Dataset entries
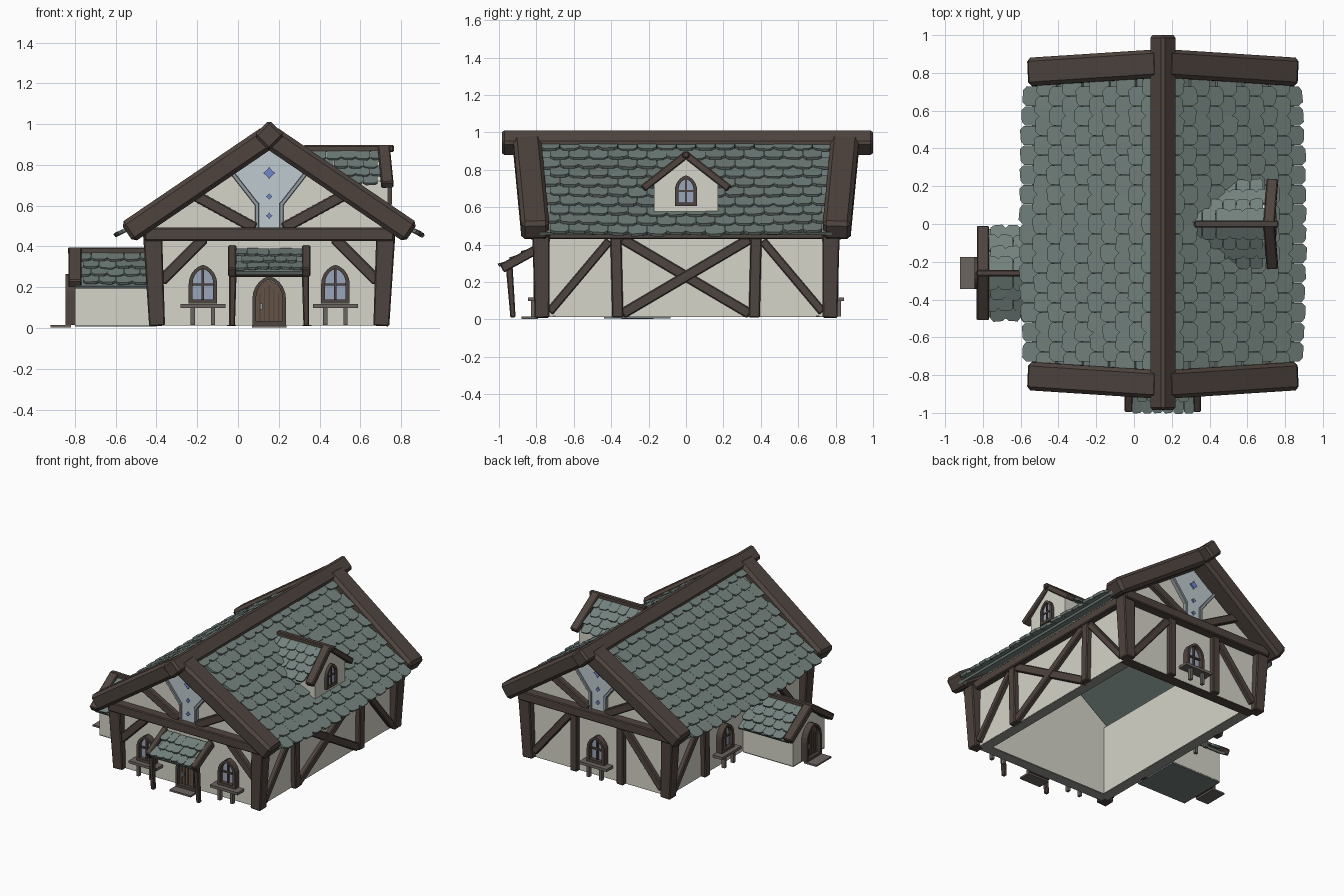
import bpy, bmesh, random
from math import radians, sin, cos, pi
from mathutils import Vector as V, Matrix

if "Cube" in bpy.data.objects:
    bpy.data.objects.remove(bpy.data.objects["Cube"])

random.seed(4)


def material(name, r, g, b):
    m = bpy.data.materials.new(name)
    m.diffuse_color = (r, g, b, 1)
    m.use_nodes = True
    m.node_tree.nodes["Principled BSDF"].inputs["Base Color"].default_value = m.diffuse_color
    return m


WOOD = material("dark_timber", .078, .058, .05)
PLASTER = material("plaster", .67, .66, .58)
SLATE = material("green_slate", .17, .22, .205)
GLASS = material("glass", .33, .38, .50)
DOOR = material("door_wood", .13, .085, .06)
BENCH = material("weathered_wood", .15, .13, .12)
PANEL = material("pale_panel", .52, .59, .62)
TRIM = material("grey_trim", .30, .34, .37)
STONE = material("grey_plinth", .30, .30, .28)
BLUE = material("blue_ornament", .16, .24, .58)
I = Matrix.Identity(4)


def finish(name, bm, mat, M=I):
    bmesh.ops.recalc_face_normals(bm, faces=bm.faces)
    me = bpy.data.meshes.new(name)
    bm.to_mesh(me)
    bm.free()
    me.transform(M)
    me.materials.append(mat)
    ob = bpy.data.objects.new(name, me)
    bpy.context.collection.objects.link(ob)
    return ob


def face_frame(x, y, deg):
    """Wall frame: local x across, z up, -y outwards."""
    return Matrix.Translation((x, y, 0)) @ Matrix.Rotation(radians(deg), 4, 'Z')


def loft(bm, a, b):
    """Closed solid between two matching outlines."""
    va, vb = [bm.verts.new(p) for p in a], [bm.verts.new(p) for p in b]
    bm.faces.new(va)
    bm.faces.new(vb)
    for i in range(len(va)):
        j = (i + 1) % len(va)
        bm.faces.new((va[i], va[j], vb[j], vb[i]))


def prism(name, pts, y0, y1, M, mat):
    bm = bmesh.new()
    loft(bm, [(x, y0, z) for x, z in pts], [(x, y1, z) for x, z in pts])
    return finish(name, bm, mat, M)


def box(name, x0, x1, y0, y1, z0, z1, mat, M=I):
    return prism(name, [(x0, z0), (x1, z0), (x1, z1), (x0, z1)], y0, y1, M, mat)


def beam(name, p, q, w, d, M=I, out=(0, -1, 0), mat=WOOD, taper=1.0, bevel=.006):
    p, q, o = V(p), V(q), V(out)
    a = (q - p).normalized()
    o = (o - a * o.dot(a)).normalized()
    s = a.cross(o)

    def ring(c, k):
        return [c + s * i * w * k / 2 + o * j * d * k / 2
                for i, j in ((-1, -1), (1, -1), (1, 1), (-1, 1))]
    bm = bmesh.new()
    loft(bm, ring(p, 1), ring(q, taper))
    bmesh.ops.bevel(bm, geom=bm.edges[:], offset=bevel, segments=1, affect='EDGES')
    return finish(name, bm, mat, M)


def tiles(name, O, across, down, width, length, rows, cols, bulge=0.0, keep=None, deck=True):
    """Overlapping chamfered slates on one roof slope."""
    O, u, d = V(O), V(across).normalized(), V(down).normalized()
    n = u.cross(d)
    n = n if n.z > 0 else -n
    pitch, w = length / (rows + .3), width / cols
    L, c = pitch * 1.3, w * .2
    bm = bmesh.new()
    if deck:
        quad = [O, O + u * width, O + u * width + d * length * .97, O + d * length * .97]
        loft(bm, [p - n * .016 for p in quad], quad)
    for r in range(rows):
        for k in range(cols - r % 2):
            cu = (k + .5 + .5 * (r % 2)) * w
            t = 2 * cu / width - 1
            v0 = r * pitch + bulge * (1 - t * t) * r / rows + random.uniform(-.05, .05) * pitch
            if keep and not keep(O + u * cu + d * (v0 + L * .8)):
                continue
            h, skew = w * .49, random.uniform(-.04, .04) * pitch
            prof = [(-h, 0), (h, 0), (h, L - c), (h * .6, L + skew), (-h * .6, L - skew), (-h, L - c)]
            lift = random.uniform(.16, .26) * pitch
            low = [O + u * (cu + x) + d * (v0 + v) + n * (lift * v / L) for x, v in prof]
            loft(bm, low, [p + n * pitch * .2 for p in low])
    return finish(name, bm, SLATE)


def arch(w, h, z0, n=5):
    """Slightly pointed arch outline."""
    r, rise = w / 2, w * .68
    right = [(r * cos(pi / 2 * i / n), z0 + h - rise + rise * (.7 * sin(pi / 2 * i / n) + .3 * i / n))
             for i in range(n)]
    return [(-r, z0), (r, z0)] + right + [(0, z0 + h)] + [(-x, z) for x, z in reversed(right)]


def arch_frame(name, w, h, z0, t, M, y=-.05):
    bm = bmesh.new()
    inner = arch(w - 2 * t, h - 2 * t, z0 + t)
    rings = [[bm.verts.new((px, yy, pz)) for px, pz in pts]
             for pts, yy in ((arch(w, h, z0), 0), (arch(w, h, z0), y), (inner, y), (inner, 0))]
    for a, b in zip(rings, rings[1:] + rings[:1]):
        for i in range(len(a)):
            j = (i + 1) % len(a)
            bm.faces.new((a[i], a[j], b[j], b[i]))
    return finish(name, bm, WOOD, M)


def window(name, x, z, M, w=.14, h=.19, bench=True, depth=.045):
    X = M @ Matrix.Translation((x, 0, 0))
    arch_frame(name + "_frame", w, h, z, .02, X, -depth)
    prism(name + "_glass", arch(w - .03, h - .03, z + .015), 0, -depth * .35, X, GLASS)
    box(name + "_mullion", -.006, .006, -depth * .65, -.005, z + .01, z + h - .02, WOOD, X)
    box(name + "_crossbar", -w * .4, w * .4, -depth * .62, -.005, z + h * .46, z + h * .46 + .011, WOOD, X)
    if bench:
        box(name + "_shelf", -.11, .11, -.075, 0, .098, .117, BENCH, X)
        for s in (-.05, .05):
            box(name + "_shelf_leg", s - .01, s + .01, -.06, -.035, .015, .098, BENCH, X)


def door(name, w, h, M, step):
    arch_frame(name + "_frame", w, h, .015, .018, M, -.045)
    prism(name + "_panel", arch(w - .03, h - .03, .025), 0, -.02, M, DOOR)
    for i in range(-2, 3):
        box(name + "_groove", i * .023 - .003, i * .023 + .003, -.024, -.01, .03, h - .03 - abs(i) * .02, WOOD, M)
    box(name + "_handle", -.045, -.033, -.035, -.02, .09, .12, TRIM, M)
    box(name + "_step", -.085, .085, -step, -.02, 0.003, .015, BENCH, M)


CX = .153
front, back = face_frame(CX, -.77, 0), face_frame(CX, .77, 180)
right, left = face_frame(CX + .55, 0, 90), face_frame(CX - .55, 0, -90)

# house shell: hollow walls, open underneath, on a plinth ring
gable = [(-.55, .015), (.55, .015), (.55, .53), (0, .92), (-.55, .53)]
for nm, M in (("front", front), ("back", back)):
    prism(nm + "_gable_wall", gable, 0, .055, M, PLASTER)
    box(nm + "_plinth", -.55, .55, .002, .075, .012, .02, WOOD if nm == "back" else STONE, M)
for nm, M in (("right", right), ("left", left)):
    box(nm + "_wall", -.77, .77, 0, .055, .015, .53, PLASTER, M)
    box(nm + "_plinth", -.695, .695, .002, .075, .012, .02, STONE, M)

# gable ends: tie beam, bargeboards, braces and ornamental panel
for nm, M in (("front", front), ("back", back)):
    beam(nm + "_tie_beam", (-.61, -.02, .46), (.61, -.02, .46), .065, .09, M)
    prism(nm + "_panel", [(-.055, .48), (.055, .48), (.055, .61), (.18, .765), (0, .895), (-.18, .765), (-.055, .61)],
          0, -.015, M, PANEL)
    for z, r in ((.76, .03), (.645, .016), (.55, .016)):
        radii = [r if i % 2 == 0 else r * .6 for i in range(8)]
        star = [(k * sin(i * pi / 4), z + k * cos(i * pi / 4)) for i, k in enumerate(radii)]
        prism(nm + "_ornament", star, -.01, -.025, M, BLUE)
    for s in (-1, 1):
        beam(nm + "_bargeboard", (s * .695, -.035, .468), (0, -.08, .94), .115, .15, M, bevel=.02)
        beam(nm + "_gable_brace", (s * .07, -.01, .49), (s * .40, -.01, .67), .055, .05, M)
        beam(nm + "_panel_trim_low", (s * .06, -.01, .48), (s * .06, -.01, .615), .02, .035, M, mat=TRIM, bevel=.003)
        beam(nm + "_panel_trim_high", (s * .06, -.01, .605), (s * .185, -.01, .765), .02, .035, M, mat=TRIM, bevel=.003)
        beam(nm + "_corner_post", (s * .55, 0, .01), (s * .572, -.005, .46), .078, .078, M, taper=1.2)
for s in (-1, 1):
    beam("front_knee_brace", (s * .53, -.01, .23), (s * .32, -.01, .44), .055, .05, front)
    beam("back_inner_post", (s * .185, -.01, .01), (s * .185, -.01, .44), .055, .05, back)
    beam("back_brace", (s * .51, -.008, .06), (s * .22, -.008, .41), .05, .045, back)
    window("front_window", s * .325, .12, front)
window("back_window", 0, .12, back)

# side walls: posts, braces and eave plates
for nm, M in (("right", right), ("left", left)):
    beam(nm + "_eave_plate", (-.76, -.015, .46), (.76, -.015, .46), .06, .06, M)
    for s in (-1, 1):
        beam(nm + "_post", (s * .365, -.01, .01), (s * .375, -.01, .45), .06, .05, M)
        beam(nm + "_brace", (s * .73, -.008, .04), (s * .41, -.008, .42), .045, .045, M)
        if nm == "right":
            beam("right_cross_brace", (s * .34, -.006 + s * .002, .03), (-s * .34, -.006 + s * .002, .43), .055, .045, M)
window("left_window", -.15, .12, left)

# main roof and ridge
for s in (-1, 1):
    tiles("roof_slope", (CX, -.78, .95), (0, 1, 0), (s, 0, -.70), 1.56, .872, 10, 15, bulge=.035)
beam("ridge_beam", (CX, -.985, .945), (CX, 1.0, .945), .107, .107, out=(1, 0, 1), bevel=.014)

# dormer on the right slope
dorm = face_frame(.735, 0, 90)
prism("dormer_body", [(-.172, .565), (.172, .565), (.172, .72), (0, .855), (-.172, .72)], 0, .20, dorm, PLASTER)
window("dormer_window", 0, .605, dorm, w=.12, h=.165, bench=False, depth=.02)
for s in (-1, 1):
    tiles("dormer_slope", (.29, 0, .865), (1, 0, 0), (0, s, -.80), .43, .28, 4, 6, deck=False,
          keep=lambda p: p.z > .94 - .7 * (p.x - CX))
    beam("dormer_bargeboard", (s * .23, .002, .70), (0, .02, .88), .04, .06, dorm)
beam("dormer_ridge", (.32, 0, .88), (.765, 0, .88), .034, .036)

# front porch
door("front_door", .165, .24, front, .11)
tiles("porch_roof", (CX - .165, -.79, .378), (1, 0, 0), (0, -.20, -.105), .33, .225, 3, 6)
for s in (-1, 1):
    beam("porch_rafter", (s * .182, -.01, .385), (s * .182, -.215, .272), .042, .05, front, out=(0, 0, 1))
    beam("porch_post", (s * .182, -.155, .01), (s * .178, -.175, .28), .028, .028, front, taper=1.3)
beam("porch_lintel", (-.18, -.175, .266), (.18, -.175, .266), .03, .03, front)

# side entrance wing
wing = face_frame(-.80, -.26, -90)
prism("wing_end_wall", [(-.18, .015), (.18, .015), (.18, .22), (0, .345), (-.18, .22)], 0, .02, wing, PLASTER)
door("wing_door", .17, .25, wing, .12)
box("wing_floor", -.178, .178, .0, .40, .006, .016, SLATE, wing)
for s in (-1, 1):
    x = sorted((s * .165, s * .18))
    box("wing_side_wall", x[0], x[1], .005, .40, .015, .225, PLASTER, wing)
    tiles("wing_slope", (-.80, -.26, .362), (1, 0, 0), (0, s * .25, -.165), .40, .29, 4, 5)
    beam("wing_bargeboard", (s * .24, 0, .215), (0, 0, .378), .045, .065, wing)
beam("wing_ridge", (-.835, -.26, .378), (-.42, -.26, .378), .034, .034)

- _Exercise_: Looking at the entries above, can you reproduce exactly the lines from the one that holds "me = bpy.data.meshes.new(name)" through the one that holds "z1)], y0, y1, M, mat)", and only those?

- _Solution to the problem_:
    me = bpy.data.meshes.new(name)
    bm.to_mesh(me)
    bm.free()
    me.transform(M)
    me.materials.append(mat)
    ob = bpy.data.objects.new(name, me)
    bpy.context.collection.objects.link(ob)
    return ob


def face_frame(x, y, deg):
    """Wall frame: local x across, z up, -y outwards."""
    return Matrix.Translation((x, y, 0)) @ Matrix.Rotation(radians(deg), 4, 'Z')


def loft(bm, a, b):
    """Closed solid between two matching outlines."""
    va, vb = [bm.verts.new(p) for p in a], [bm.verts.new(p) for p in b]
    bm.faces.new(va)
    bm.faces.new(vb)
    for i in range(len(va)):
        j = (i + 1) % len(va)
        bm.faces.new((va[i], va[j], vb[j], vb[i]))


def prism(name, pts, y0, y1, M, mat):
    bm = bmesh.new()
    loft(bm, [(x, y0, z) for x, z in pts], [(x, y1, z) for x, z in pts])
    return finish(name, bm, mat, M)


def box(name, x0, x1, y0, y1, z0, z1, mat, M=I):
    return prism(name, [(x0, z0), (x1, z0), (x1, z1), (x0, z1)], y0, y1, M, mat)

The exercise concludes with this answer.